Arriving from England, he was drawn to genetics lab
Growing up in England, Thomas Wood took an early interest in healing sick animals.
His neighbor in the town of Orpington, on the southeastern edge of London, was a veterinarian who showed eight-year-old Thomas how to nurse a pair of ailing cats.
“She had two very sick cats and would invite me round to show me what was wrong,” Wood says. “One of them had a really bad abscess and I cleaned out the wound.”
Inspired, Wood set out on a path toward veterinary college. But his budding passion for science and research eventually led him to an entirely different destination: The Department of Genetics at Rutgers University–New Brunswick.
Wood, now a School of Arts and Sciences Honors Program senior in the Class of 2020, is finishing up a remarkable undergraduate odyssey. He routinely logged up to 35 hours a week in the lab of Tetsuya Nakamura, a professor who studies the fish-to-tetrapod transition that occurred some 400 million years ago.
He has been accepted into the Genetics and Development doctoral program at Columbia University.
"Although my senior year has been cut short by the COVID-19 pandemic, my Rutgers experience has been amazing," he says. “I had the opportunity to study the topic that fascinates me and get excellent preparation for graduate school.”
At Rutgers, Wood's main research interest was in the genetic mechanisms that allowed fish to evolve into land vertebrates such as mammals, birds, and reptiles.
Although my senior year has been cut short by the COVID-19 pandemic, my Rutgers experience has been amazing.
“It’s a crucial transition,” Wood says. “There were many fundamental changes that had to occur and that continue to shape our lives today."
Working with Nakamura, Wood contributed to the available knowledge in his field.
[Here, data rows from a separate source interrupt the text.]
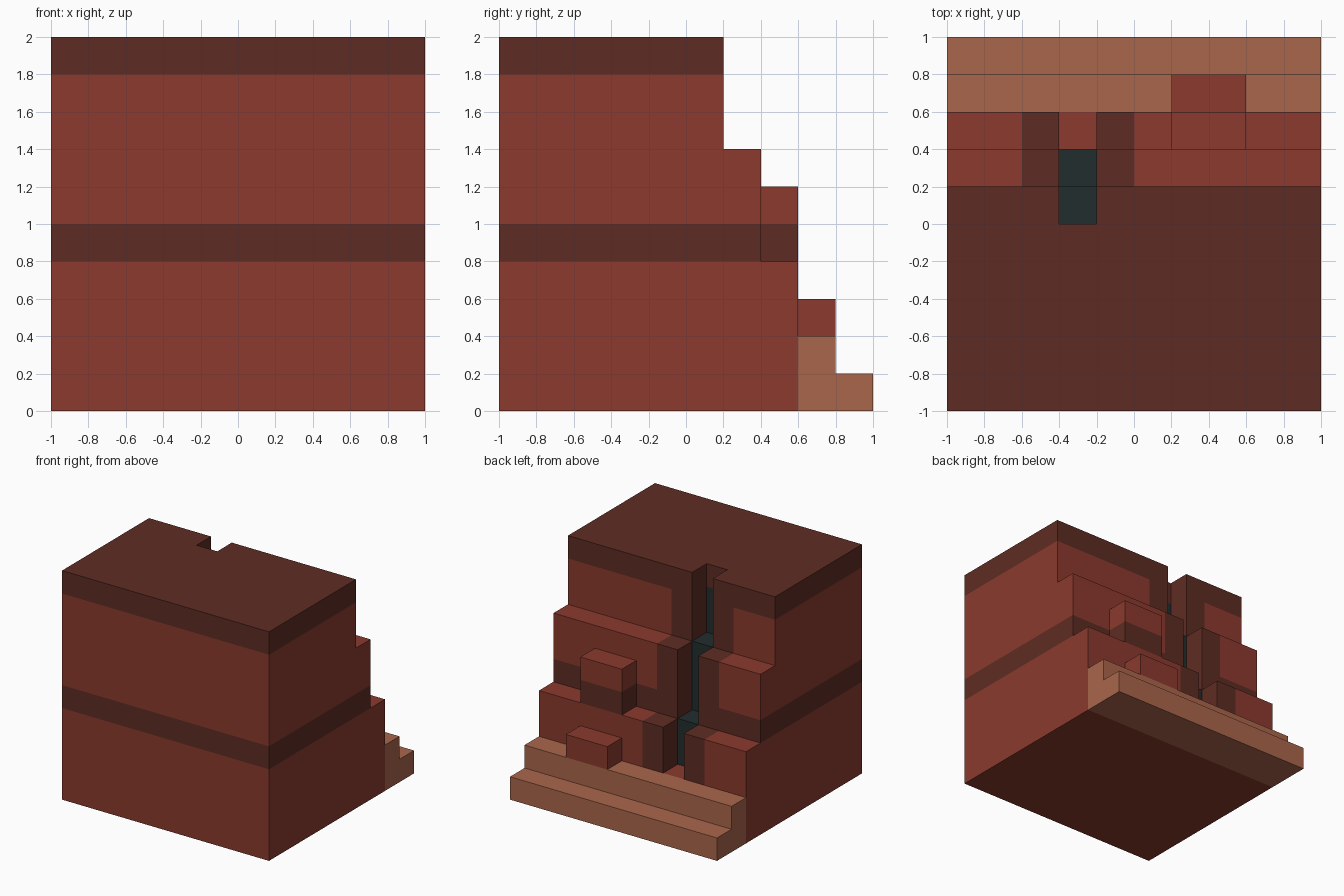
import bpy
import bmesh
from mathutils import Vector

cube = bpy.data.objects.get("Cube")
if cube:
    bpy.data.objects.remove(cube, do_unlink=True)


def material(name, rgb):
    """Flat material from 0-255 display values, converted to linear."""
    lin = [((c / 255 + 0.055) / 1.055) ** 2.4 for c in rgb] + [1.0]
    m = bpy.data.materials.new(name)
    m.use_nodes = True
    m.diffuse_color = lin
    bsdf = m.node_tree.nodes["Principled BSDF"]
    bsdf.inputs["Base Color"].default_value = lin
    bsdf.inputs["Roughness"].default_value = 0.9
    return m


brick = material("red_brick", (139, 58, 46))
dark = material("dark_brick", (94, 44, 35))
sand = material("sandstone", (170, 102, 75))
teal = material("dark_teal", (34, 45, 46))
WALL_MATS = [brick, dark, teal]
BRICK, DARK, TEAL = range(3)


def prism(name, x0, x1, profile):
    """Extrude a (y, z) profile along x."""
    bm = bmesh.new()
    face = bm.faces.new([bm.verts.new((x0, y, z)) for y, z in profile])
    out = bmesh.ops.extrude_face_region(bm, geom=[face])
    moved = [v for v in out["geom"] if isinstance(v, bmesh.types.BMVert)]
    bmesh.ops.translate(bm, verts=moved, vec=(x1 - x0, 0, 0))
    bmesh.ops.recalc_face_normals(bm, faces=bm.faces)
    mesh = bpy.data.meshes.new(name)
    bm.to_mesh(mesh)
    bm.free()
    obj = bpy.data.objects.new(name, mesh)
    bpy.context.collection.objects.link(obj)
    return obj


def box(name, x0, x1, y0, y1, z0, z1):
    return prism(name, x0, x1, [(y0, z0), (y1, z0), (y1, z1), (y0, z1)])


def wall_colour(p):
    """Colour of the masonry at a point just under the surface."""
    if p.z > 1.8:
        return DARK                                   # cap band
    if -0.4 < p.x < -0.2 and p.z > 0.4 and p.y > -0.2:
        return TEAL                                   # channel lining
    if -0.6 < p.x < 0 and p.z > 0.4 and p.y > 0:
        return DARK                                   # channel jambs
    return DARK if 0.8 < p.z < 1.0 else BRICK         # middle band


def paint_masonry(obj):
    """Cut faces along the colour borders, then colour them by rule."""
    bm = bmesh.new()
    bm.from_mesh(obj.data)
    cuts = {0: (-0.6, -0.4, -0.2, 0), 1: (0, 0.2, 0.4),
            2: (0.4, 0.8, 1.0, 1.4, 1.8)}
    for axis, values in cuts.items():
        normal = Vector((0, 0, 0))
        normal[axis] = 1
        for v in values:
            bmesh.ops.bisect_plane(bm, geom=bm.verts[:] + bm.edges[:] + bm.faces[:],
                                   plane_co=normal * v, plane_no=normal, dist=1e-4)
    bm.normal_update()
    for f in bm.faces:
        f.material_index = wall_colour(f.calc_center_median() - f.normal * 0.05)
    obj.data.materials.clear()
    for m in WALL_MATS:
        obj.data.materials.append(m)
    bm.to_mesh(obj.data)
    bm.free()


# Terraced wall, stepping down to the back
wall = prism("terraced_wall", -1, 1, [
    (-1, 0), (0.6, 0), (0.6, 0.8), (0.4, 0.8),
    (0.4, 1.4), (0.2, 1.4), (0.2, 2), (-1, 2)])

# Stepped water channel cut into the terraces
cutter = prism("channel_cutter", -0.4, -0.2, [
    (0, 2.2), (0, 1.4), (0.2, 1.4), (0.2, 0.8),
    (0.4, 0.8), (0.4, 0.4), (0.9, 0.4), (0.9, 2.2)])
cutter.hide_render = True
mod = wall.modifiers.new("channel", "BOOLEAN")
mod.operation = "DIFFERENCE"
mod.solver = "EXACT"
mod.object = cutter
bpy.context.view_layer.objects.active = wall
bpy.ops.object.modifier_apply(modifier=mod.name)
bpy.data.objects.remove(cutter, do_unlink=True)
paint_masonry(wall)

# Projecting blocks on the terraces
paint_masonry(box("upper_block", 0.2, 0.6, 0.4, 0.6, 0.8, 1.2))
paint_masonry(box("lower_block", 0.2, 0.6, 0.6, 0.8, 0.4, 0.6))

# Sandstone steps along the foot of the wall
steps = prism("sandstone_steps", -1, 1, [
    (0.6, 0), (1, 0), (1, 0.2), (0.8, 0.2), (0.8, 0.4), (0.6, 0.4)])
steps.data.materials.append(sand)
He co-authored a review paper with Nakamura that was published in the journal Frontiers in Cell and Developmental Biology.
In the article, the two write how state-of-the-art techniques in molecular biology and imaging are serving to expand our understanding of the genetics involved in the transition.
In the lab, Wood uses reverse genetic approaches and CT scans to identify the genes and molecular pathways involved in the origin of the neck. By “turning off” certain genes, he says, sample fish began to lose the solid connection that fuses the skull to the body, creating a gap in which a neck could develop.
“I am specifically looking at the making of the bridge between the skull and the rest of the body that became the neck and parts of the shoulder and scapula,” Wood says. “Expanding our knowledge of developmental pathways in humans is beneficial in many ways, including for understanding health, such as providing important information for the study of bone diseases.”
Wood’s own evolution—from aspiring veterinarian to genetics researcher—took hold naturally from his early interactions with veterinary surgeons. He found himself fascinated by genetic techniques such as polymerase chain reaction, or PCR, which is used to copy DNA or RNA samples for analysis.
“It was clear that these basic techniques could push the boundaries of what we know about medicine and genetic diseases,” he says
As it became evident that his interests went beyond veterinary science, one of the scientists he was working with in England advised him to seek out an American research university.
“And it just so happened that my guidance counselor received an email from Rutgers expressing interest in students and offering to help facilitate the process,’’ he said. “This set me on my 3,500 mile long path away from veterinary medicine in the UK to the genetics program here at Rutgers.”
It is a journey he is happy he made. The Department of Genetics, like others in the life sciences, offers ample opportunity for undergraduate research.
“It has been a fantastic situation,” Wood says.
He wrote his senior honors thesis on "The Evolutionary Origin of the Neck: The Genetic Mechanisms Behind Girdle Development and Evolution in Zebrafish."
He also found himself right at home with the range of activities available at Rutgers. He got involved with the Association of Undergraduate Geneticists, the Filipino Martial Arts Club, and Leadership and Experiential Learning.
Wood also received the Enrico P. Veltri Scholarship for the Life Sciences and the Duncan and Nancy Macmillan Award for Research Excellence.